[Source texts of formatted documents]
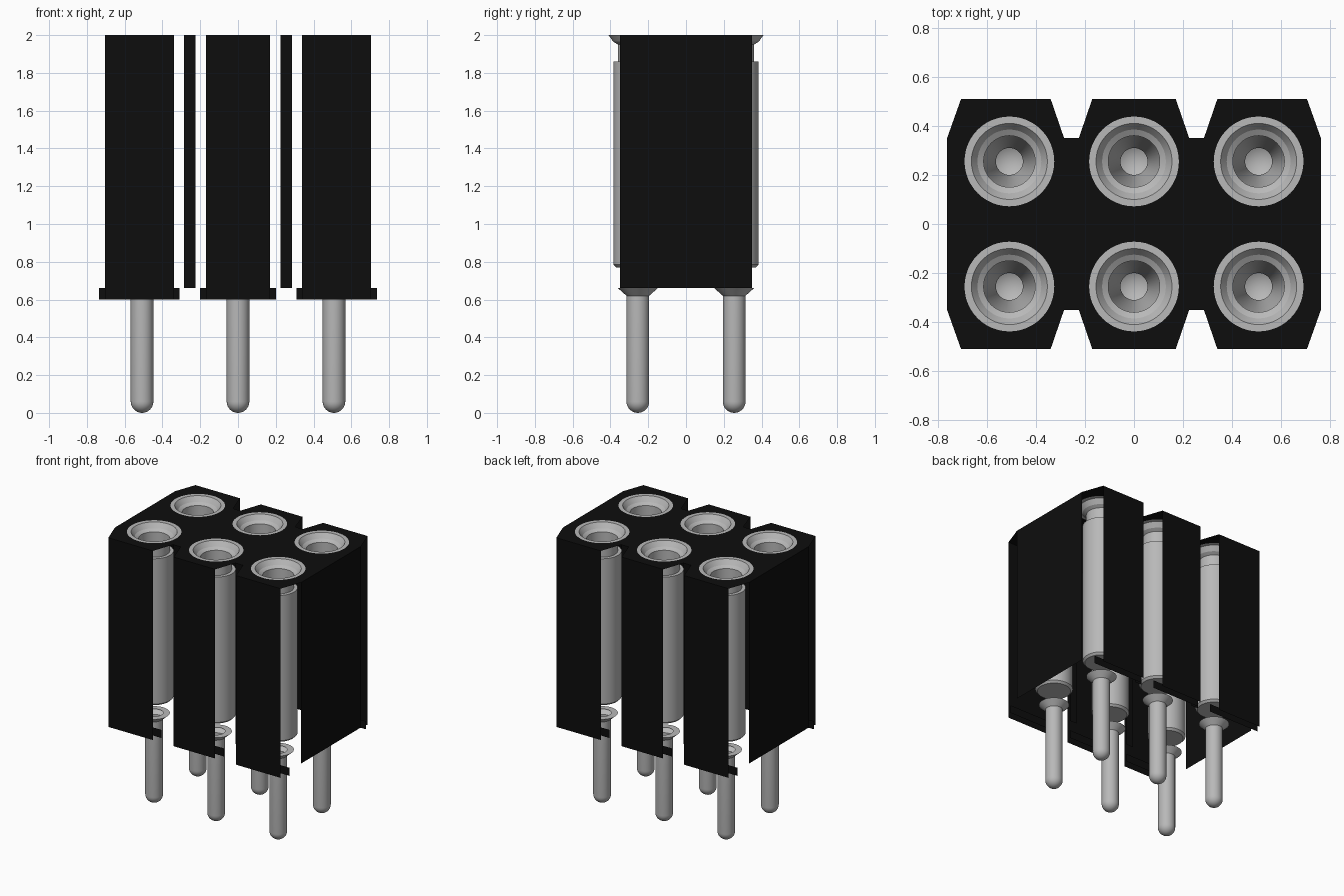
import bpy, bmesh, math

if "Cube" in bpy.data.objects:
    bpy.data.objects.remove(bpy.data.objects["Cube"])

SEGMENTS = 48
TOP, WALL_BOTTOM, FOOT_BOTTOM = 2.0, 0.66, 0.60
PIN_X = (-0.508, 0.0, 0.508)
PIN_Y = (-0.255, 0.255)
RIM = 0.183


def material(name, value, metallic=0.0):
    mat = bpy.data.materials.new(name)
    mat.use_nodes = True
    colour = (value, value, value, 1)
    mat.diffuse_color = colour
    mat.node_tree.nodes["Principled BSDF"].inputs["Base Color"].default_value = colour
    return mat


BLACK = material("black_plastic", 0.004)
METAL = material("tin_grey", 0.48)


def add_object(name, mesh, mat):
    mesh.materials.clear()
    mesh.materials.append(mat)
    obj = bpy.data.objects.new(name, mesh)
    bpy.context.collection.objects.link(obj)
    return obj


def lathe(name, profile, mat):
    """Spin a (radius, height) profile about the z axis."""
    bm = bmesh.new()
    verts = [bm.verts.new((r, 0, z)) for r, z in profile]
    edges = [bm.edges.new(pair) for pair in zip(verts, verts[1:])]
    bmesh.ops.spin(bm, geom=verts + edges, axis=(0, 0, 1), cent=(0, 0, 0),
                   angle=math.tau, steps=SEGMENTS, use_duplicate=False)
    bmesh.ops.remove_doubles(bm, verts=bm.verts, dist=1e-5)
    bmesh.ops.recalc_face_normals(bm, faces=bm.faces)
    mesh = bpy.data.meshes.new(name)
    bm.to_mesh(mesh)
    bm.free()
    obj = add_object(name, mesh, mat)
    bpy.ops.object.select_all(action="DESELECT")
    obj.select_set(True)
    bpy.context.view_layer.objects.active = obj
    bpy.ops.object.shade_smooth_by_angle(angle=math.radians(20))
    return obj


def upright_sheet(bm, a, b, low, high):
    corners = [(*a, low), (*b, low), (*b, high), (*a, high)]
    bm.faces.new([bm.verts.new(c) for c in corners])


# Housing outline: a quarter mirrored in x, then turned half way round
quarter = [(0.762, 0.35), (0.705, 0.51), (0.34, 0.51),
           (0.285, 0.35), (0.225, 0.35), (0.17, 0.51)]
half = quarter + [(-x, y) for x, y in reversed(quarter)]
outline = half + [(-x, -y) for x, y in half]

# Top plate with a round hole for every socket
curve = bpy.data.curves.new("top_outline", "CURVE")
curve.dimensions = "2D"
curve.fill_mode = "FRONT"


def add_loop(points):
    spline = curve.splines.new("POLY")
    spline.points.add(len(points) - 1)
    for point, (x, y) in zip(spline.points, points):
        point.co = (x, y, 0, 1)
    spline.use_cyclic_u = True


add_loop(outline)
angles = [math.tau * i / SEGMENTS for i in range(SEGMENTS)]
for cx in PIN_X:
    for cy in PIN_Y:
        add_loop([(cx + RIM * math.cos(a), cy + RIM * math.sin(a)) for a in angles])
helper = bpy.data.objects.new("top_outline", curve)
bpy.context.collection.objects.link(helper)
depsgraph = bpy.context.evaluated_depsgraph_get()
plate_mesh = bpy.data.meshes.new_from_object(helper.evaluated_get(depsgraph))
bpy.data.objects.remove(helper)
add_object("top_plate", plate_mesh, BLACK).location.z = TOP

# Housing walls: straight runs only, the slanted corners are open
bm = bmesh.new()
for a, b in zip(outline, outline[1:] + outline[:1]):
    if abs(a[0] - b[0]) > 0.01 and abs(a[1] - b[1]) > 0.01:
        continue
    outer = abs(a[1]) > 0.5 and a[1] == b[1]
    upright_sheet(bm, a, b, FOOT_BOTTOM if outer else WALL_BOTTOM, TOP)
    # Wider foot strip just behind each outer wall
    if outer:
        y = math.copysign(0.45, a[1])
        left, right = sorted((a[0], b[0]))
        upright_sheet(bm, (left - 0.03, y), (right + 0.03, y), FOOT_BOTTOM, WALL_BOTTOM)
mesh = bpy.data.meshes.new("housing_walls")
bm.to_mesh(mesh)
bm.free()
add_object("housing_walls", mesh, BLACK)

# Socket: flat rim, funnel, neck, sleeve and the tapered bore inside
socket = lathe("socket_sleeve", [
    (RIM, 2.0), (0.155, 2.0), (0.13, 1.965), (0.105, 1.95), (0.105, 1.86),
    (0.13, 1.86), (0.13, 0.785), (0.115, 0.77), (0, 0.77)], METAL)
bore = lathe("socket_bore", [
    (0.105, 1.86), (0.055, 1.6), (0.055, 1.25), (0, 1.22)], METAL)

# Solder pin: flared collar, straight shank and rounded tip
tip = [(0.06 * math.cos(t), 0.06 - 0.06 * math.sin(t))
       for t in (math.pi / 2 * i / 8 for i in range(9))]
pin = lathe("solder_pin", [(0.06, 0.66), (0.105, 0.66), (0.06, 0.62)] + tip, METAL)

# Repeat the contact parts on the grid of positions
for part in (socket, bore, pin):
    spots = [(x, y) for x in PIN_X for y in PIN_Y]
    part.location = (*spots[0], 0)
    for i, (x, y) in enumerate(spots[1:], 2):
        copy = part.copy()
        copy.name = f"{part.name}_{i}"
        copy.location = (x, y, 0)
        bpy.context.collection.objects.link(copy)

### EXERCISE BRIEF
Reproduce, exactly as they stand in the data above, the lines from the one that holds "y = math.copysign(0.45, a[1])" to the one that holds "# Socket: flat", inclusive.

### OUTPUT
        y = math.copysign(0.45, a[1])
        left, right = sorted((a[0], b[0]))
        upright_sheet(bm, (left - 0.03, y), (right + 0.03, y), FOOT_BOTTOM, WALL_BOTTOM)
mesh = bpy.data.meshes.new("housing_walls")
bm.to_mesh(mesh)
bm.free()
add_object("housing_walls", mesh, BLACK)

# Socket: flat rim, funnel, neck, sleeve and the tapered bore inside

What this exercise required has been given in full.